Perhaps they are just using regular leather — even castrated steers are regularly treated with synthetic testosterone to improve meat yield.

The same company also makes “elephant belts”, which to my horror are made from actual elephant skin.  The site insists they deal only with “legal importers” of elephant hide, which led me to wonder: Where do you find a “legal importer” of parts of an animal it is illegal to kill?  This one surprised me: it appears to be legal to hunt elephants, provided you have the right permits, at least in some parts of Africa, and in theory the “tourism” trade that’s generating is good for the locals and even, possibly, in some roundabout way, the elephants.  Um, that’s great…maybe…but I’m still not buying a belt made of elephant skin.

On a related note, the other day I was at a zoo which had a “touch tank” full of dogfish sharks, and it occurred to me that the zoo probably did not have its own dog shark breeding operation.  Where might be the easiest place for a facility to get large quantities of a shark bred for “animal fodder, fertilizer, and research”?

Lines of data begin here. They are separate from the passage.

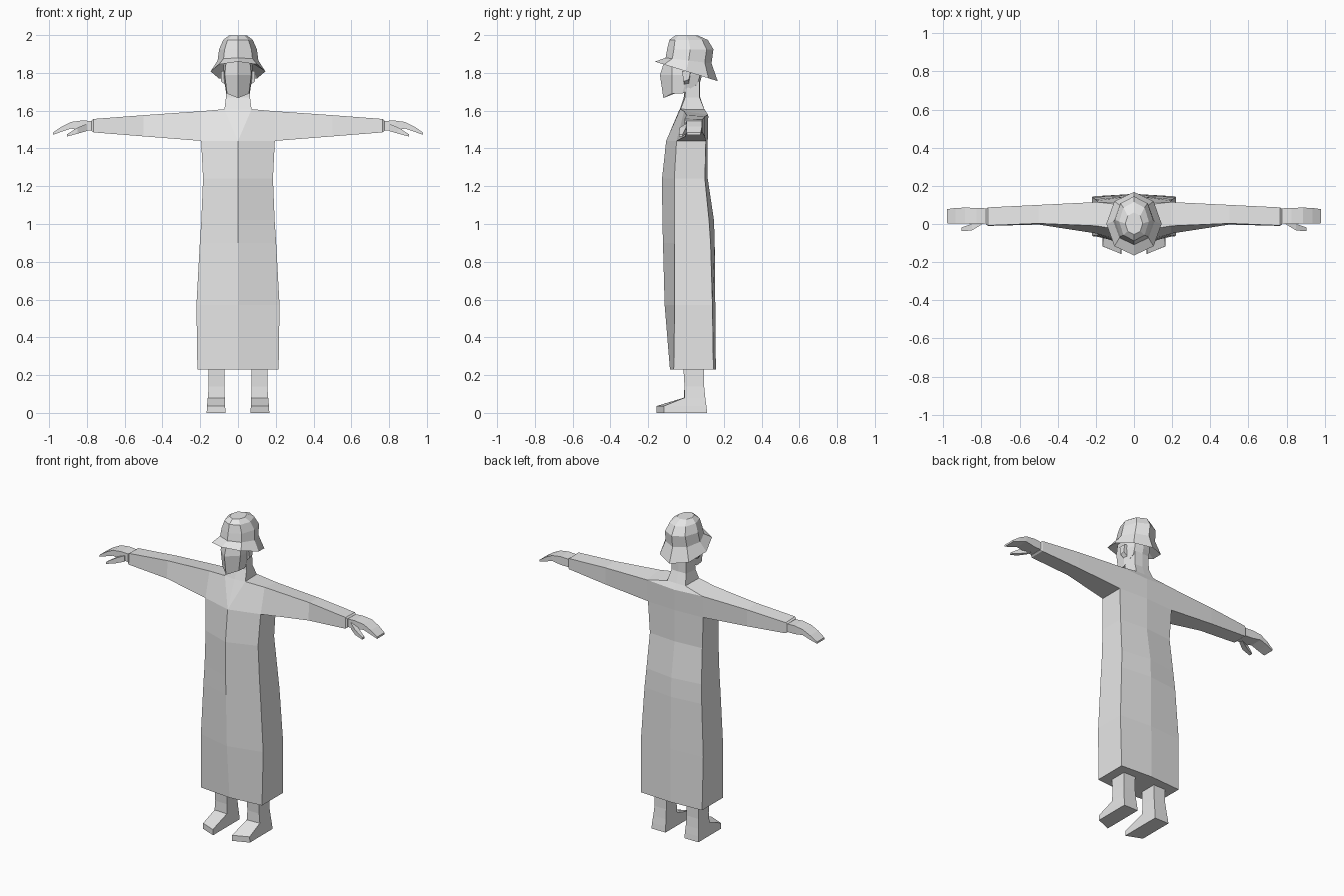
import bpy, bmesh, math
from mathutils import Vector

grey = bpy.data.materials.new("plain_grey")
grey.diffuse_color = (0.8, 0.8, 0.8, 1)


def finish(name, bm, mirror=True):
    """Mirror the half across x = 0, weld it and make a flat-shaded object."""
    if mirror:
        copy = bmesh.ops.duplicate(bm, geom=bm.verts[:] + bm.edges[:] + bm.faces[:])["geom"]
        for v in [g for g in copy if isinstance(g, bmesh.types.BMVert)]:
            v.co.x *= -1
        bmesh.ops.reverse_faces(bm, faces=[g for g in copy if isinstance(g, bmesh.types.BMFace)])
        bmesh.ops.remove_doubles(bm, verts=bm.verts[:], dist=0.0005)
    bmesh.ops.recalc_face_normals(bm, faces=bm.faces[:])
    mesh = bpy.data.meshes.new(name)
    bm.to_mesh(mesh)
    bm.free()
    mesh.materials.append(grey)
    obj = bpy.data.objects.new(name, mesh)
    bpy.context.collection.objects.link(obj)
    return obj


def loft(bm, rings, closed=True, cap_start=True, cap_end=True):
    """Skin a list of point rings with quads."""
    vs = [[bm.verts.new(p) for p in r] for r in rings]
    n = len(rings[0])
    for a, b in zip(vs, vs[1:]):
        for i in range(n if closed else n - 1):
            j = (i + 1) % n
            bm.faces.new((a[i], a[j], b[j], b[i]))
    if cap_start:
        bm.faces.new(vs[0])
    if cap_end:
        bm.faces.new(vs[-1])
    return vs


# Robe: z, half width, front ridge, front corner, back corner, back ridge
robe_rows = [
    (0.23, 0.215, -0.085, -0.065, 0.145, 0.158),
    (0.57, 0.22, -0.113, -0.06, 0.14, 0.155),
    (0.90, 0.202, -0.122, -0.06, 0.13, 0.152),
    (1.02, 0.194, -0.125, -0.06, 0.122, 0.148),
    (1.24, 0.185, -0.127, -0.062, 0.10, 0.115),
    (1.44, 0.195, -0.105, -0.05, 0.105, 0.115),
]
bm = bmesh.new()
rows = loft(bm, [[(0, f, z), (w, fc, z), (w, bc, z), (0, b, z)]
                 for z, w, f, fc, bc, b in robe_rows], closed=False, cap_end=False)
chest, corner, armpit_back, back = rows[-1]

# Yoke: chest, shoulders and collar above the armpits
neck_mid, neck_side, shoulder, shoulder_back, nape_side, nape, back_top = [bm.verts.new(p) for p in (
    (0, -0.035, 1.605), (0.072, -0.03, 1.608), (0.195, -0.01, 1.597), (0.195, 0.115, 1.58),
    (0.065, 0.10, 1.605), (0, 0.10, 1.605), (0, 0.118, 1.57))]
for f in ((chest, neck_side, neck_mid), (chest, corner, shoulder, neck_side),
          (neck_side, shoulder, shoulder_back, nape_side), (nape_side, shoulder_back, back_top, nape),
          (back, back_top, shoulder_back, armpit_back)):
    bm.faces.new(f)

# Sleeves: x, bottom z, top front z, top back z, lower front y, upper front y, back y
arm_rows = [
    (0.195, 1.44, 1.597, 1.58, -0.05, -0.01, 0.115),
    (0.50, 1.464, 1.576, 1.57, -0.003, 0.003, 0.10),
    (0.765, 1.485, 1.556, 1.553, -0.01, -0.008, 0.087),
    (0.775, 1.492, 1.547, 1.545, -0.003, -0.001, 0.08),
]
loft(bm, [[(x, lf, b), (x, bk if x > 0.2 else 0.105, b), (x, bk, tb), (x, uf, t)]
          for x, b, t, tb, lf, uf, bk in arm_rows], cap_start=False)
finish("robe", bm)

# Hands: x, bottom z, top z, front y, back y
bm = bmesh.new()
loft(bm, [[(x, f, b), (x, k, b), (x, k, t), (x, f, t)] for x, b, t, f, k in (
    (0.772, 1.494, 1.545, 0.002, 0.082), (0.825, 1.495, 1.548, 0.0, 0.084),
    (0.885, 1.505, 1.54, 0.002, 0.086), (0.935, 1.488, 1.515, 0.002, 0.084),
    (0.98, 1.472, 1.484, 0.004, 0.078))])
finish("hands", bm)

# Thumbs
bm = bmesh.new()
loft(bm, [[(x, f, b), (x, k, b), (x, k, t), (x, f, t)] for x, b, t, f, k in (
    (0.80, 1.492, 1.53, -0.004, 0.025), (0.85, 1.478, 1.51, -0.034, 0.0),
    (0.905, 1.463, 1.475, -0.038, -0.018))])
finish("thumbs", bm)

# Neck
bm = bmesh.new()
loft(bm, [[(0, -0.035, 1.60), (0.072, -0.03, 1.605), (0.065, 0.10, 1.60), (0, 0.10, 1.60)],
          [(0, -0.012, 1.67), (0.064, -0.005, 1.67), (0.052, 0.072, 1.67), (0, 0.075, 1.67)],
          [(0, -0.005, 1.76), (0.06, 0.0, 1.76), (0.05, 0.07, 1.76), (0, 0.075, 1.76)]],
     closed=False, cap_start=False, cap_end=False)
finish("neck", bm)

# Head with a ridged face and pointed chin
bm = bmesh.new()
loft(bm, [
    [(0, -0.12, 1.667), (0.058, -0.075, 1.69), (0.062, -0.02, 1.69), (0.055, 0.06, 1.74), (0, 0.072, 1.74)],
    [(0, -0.138, 1.79), (0.07, -0.075, 1.79), (0.078, 0.01, 1.79), (0.055, 0.075, 1.79), (0, 0.085, 1.79)],
    [(0, -0.105, 1.89), (0.06, -0.07, 1.89), (0.075, 0.01, 1.89), (0.055, 0.075, 1.89), (0, 0.085, 1.89)],
], closed=False)
finish("head", bm)

# Ears
bm = bmesh.new()
loft(bm, [[(x, y0, z0), (x, y1, z0 + 0.01), (x, y1 + 0.01, 1.81), (x, y0 - 0.01, 1.81)]
          for x, y0, y1, z0 in ((0.065, -0.01, 0.015, 1.735), (0.09, -0.012, 0.015, 1.755))])
finish("ears", bm)


# Helmet: tilted octagonal rings from the hollow lining over the brim to the crown
def helmet_ring(z, rx, front, rear, tilt):
    cy, ry = (front + rear) / 2, (rear - front) / 2
    ring = []
    for i in range(8):
        a = i * math.pi / 4
        dy = -ry * math.cos(a)
        ring.append((rx * math.sin(a), cy + dy, z + tilt * dy))
    return ring


bm = bmesh.new()
loft(bm, [helmet_ring(*r) for r in (
    (1.85, 0.085, -0.085, 0.10, -0.15),
    (1.808, 0.145, -0.165, 0.168, -0.31),
    (1.865, 0.108, -0.108, 0.135, -0.12),
    (1.925, 0.10, -0.10, 0.145, 0.0),
    (1.975, 0.078, -0.088, 0.115, 0.0),
    (1.999, 0.046, -0.055, 0.06, 0.0))], cap_start=False)
finish("helmet", bm, mirror=False)

# Legs and shoes: outline in y and z, widened at the sole, toes angled outward
bm = bmesh.new()
loft(bm, [[(i, f, z), (o, fo, z), (o, b, z), (i, b, z)] for z, i, o, f, fo, b in (
    (0.0, 0.066, 0.166, -0.157, -0.117, 0.112),
    (0.036, 0.068, 0.164, -0.157, -0.117, 0.108),
    (0.08, 0.07, 0.16, -0.012, -0.008, 0.102),
    (0.14, 0.072, 0.155, -0.008, -0.008, 0.096),
    (0.24, 0.07, 0.155, -0.014, -0.014, 0.095))])
finish("legs_and_shoes", bm)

I’ve walked past “touch tanks” for more than thirty years.  Only now am I wondering where they get all these animals (and it seems likely they have high turnover in those tanks).   A facility at which I worked once (against their own better judgement) bought display animals from a fur farm.  Where is your local zoo getting their critters, and sending their surplus?  Where is your “legal supplier” of elephant skin getting their material?  It’s just an important question to keep in mind: what other industry may I be indirectly supporting by purchasing this product?